Land Use Zoning Variance In South Dakota
In addressing the reasonable return of property, one court determined that neither depreciated value nor financial loss is an appropriate indicator in a variance case:
It does not appear from the record that the subject area is unfit for a conforming use, although such use may not be as inviting and the lots as desirable as some other lots in the use district.
However, such depreciated value does not fall within the class of peculiar and exceptional circumstances necessary to sustain the granting of a use variance.
If so, other property owners desiring to sell their property in a use zone at a premium for nonconforming purposes would frequently seek use variances, the granting of which would tend to destroy or greatly impair the whole system of zoning. Brock v. Bd of Zoning Adj, 571 So. 2d 1183, 1185 (AlaCivApp 1990).
Furthermore, evidence of the "best use" of the property is "entitled to little or no weight in a variance case." Bd of Zoning Adj v. Dauphin Upham Joint Venture, 688 So. 2d 823, 825 (AlaCivApp 1996).
The applicant's own economic situation is also an improper basis for establishing unnecessary hardship. City of Madison, 288 N.W.2d at 314 (stating that "economic disadvantages ... do not constitute 'unnecessary hardship.'").
In a similar case, In re Appeal of McClure, 415 Pa. 285, 203 A.2d 534, 535 (Pa 1964), a variance was granted to construct a bank in an area zoned for single-family residences.
The board concluded, on two occasions, that the land was not suitable for residential use.
In reversing the board, the McClure court determined:
Such finding that the land was not suitable for residential use does not ... command the grant of a variance, even if the public interest would not thereby be adversely affected. As a general rule, if the land, as a practical matter, cannot be utilized for residential purposes, then the land should be rezoned by an appeal to the legislative body. Such rezoning cannot and must not be accomplished under the guise of a variance.
203 A.2d at 537. See also Graziano, 323 N.W.2d at 237 (stating "the board cannot alter the zoning ordinances by granting variances ... . the power to change the zoning restrictions belongs to the zoning commission and the city council.").

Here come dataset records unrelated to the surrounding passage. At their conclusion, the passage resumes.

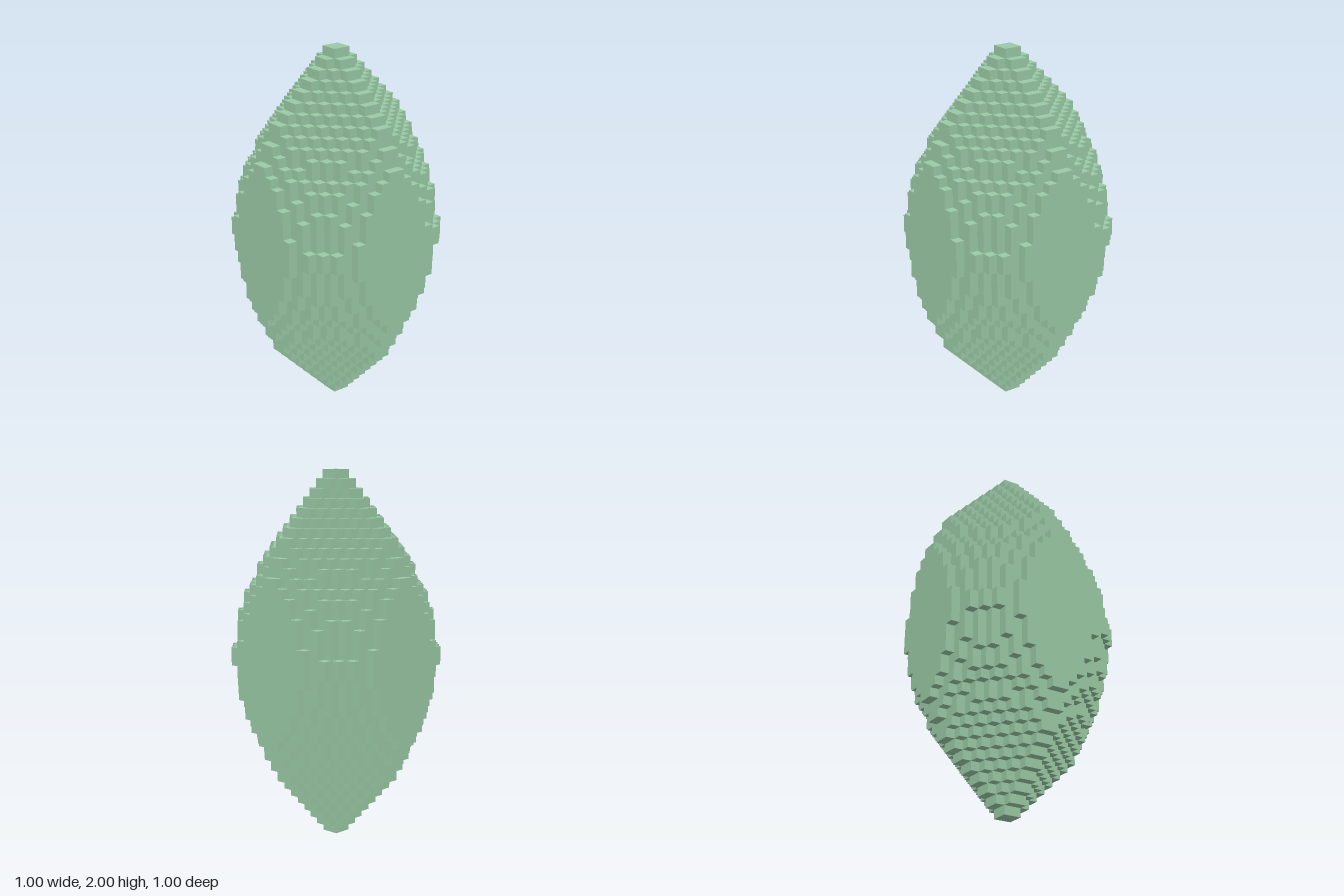
import * as THREE from 'three';
import { mergeGeometries } from 'three/addons/utils/BufferGeometryUtils.js';

const V = 0.05; // block size
const HALF = 10; // blocks from the axis to a side
// squared radii beyond which a column loses one more block of height
const ROUNDING = [64, 87, 100, 106, 110, 118];

// Blocks above the equator in column (i, k); the same number lies below it.
function columnHeight(i, k) {
  const a = i < 0 ? -i - 1 : i;
  const b = k < 0 ? -k - 1 : k;
  if (a >= HALF || b >= HALF) return 0;
  const r2 = (a + 0.5) ** 2 + (b + 0.5) ** 2;
  const loss = ROUNDING.filter((limit) => r2 > limit).length;
  return Math.max(0, 20 - a - b - loss);
}

// Upright face looking along (nx, nz), between two heights
function wall(x, z, nx, nz, low, high) {
  return new THREE.PlaneGeometry(V, (high - low) * V)
    .rotateY(Math.atan2(nx, nz))
    .translate((x + nx / 2) * V, 1 + ((low + high) / 2) * V, (z + nz / 2) * V);
}

// Level face looking up (1) or down (-1)
function cap(x, z, y, dir) {
  return new THREE.PlaneGeometry(V, V)
    .rotateX((-dir * Math.PI) / 2)
    .translate(x * V, 1 + y * V, z * V);
}

export function createModel() {
  const group = new THREE.Group();
  group.name = 'blockSpindle';
  const green = new THREE.MeshStandardMaterial({ color: 0x99c9a4 });
  green.name = 'softGreen';

  const faces = [];
  for (let i = -HALF; i < HALF; i++) {
    for (let k = -HALF; k < HALF; k++) {
      const h = columnHeight(i, k);
      if (h === 0) continue;
      const x = i + 0.5;
      const z = k + 0.5;
      faces.push(cap(x, z, h, 1), cap(x, z, -h, -1));
      // walls only where the column stands out from its neighbour
      for (const [nx, nz] of [[1, 0], [-1, 0], [0, 1], [0, -1]]) {
        const n = columnHeight(i + nx, k + nz);
        if (n >= h) continue;
        if (n === 0) {
          faces.push(wall(x, z, nx, nz, -h, h));
        } else {
          faces.push(wall(x, z, nx, nz, n, h), wall(x, z, nx, nz, -h, -n));
        }
      }
    }
  }

  const body = new THREE.Mesh(mergeGeometries(faces), green);
  body.name = 'steppedBody';
  group.add(body);
  return group;
}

A variance can not be used as a pretense to change or modify a zoning ordinance; only the governing body has the power to do that. City of Madison, 288 N.W.2d at 314.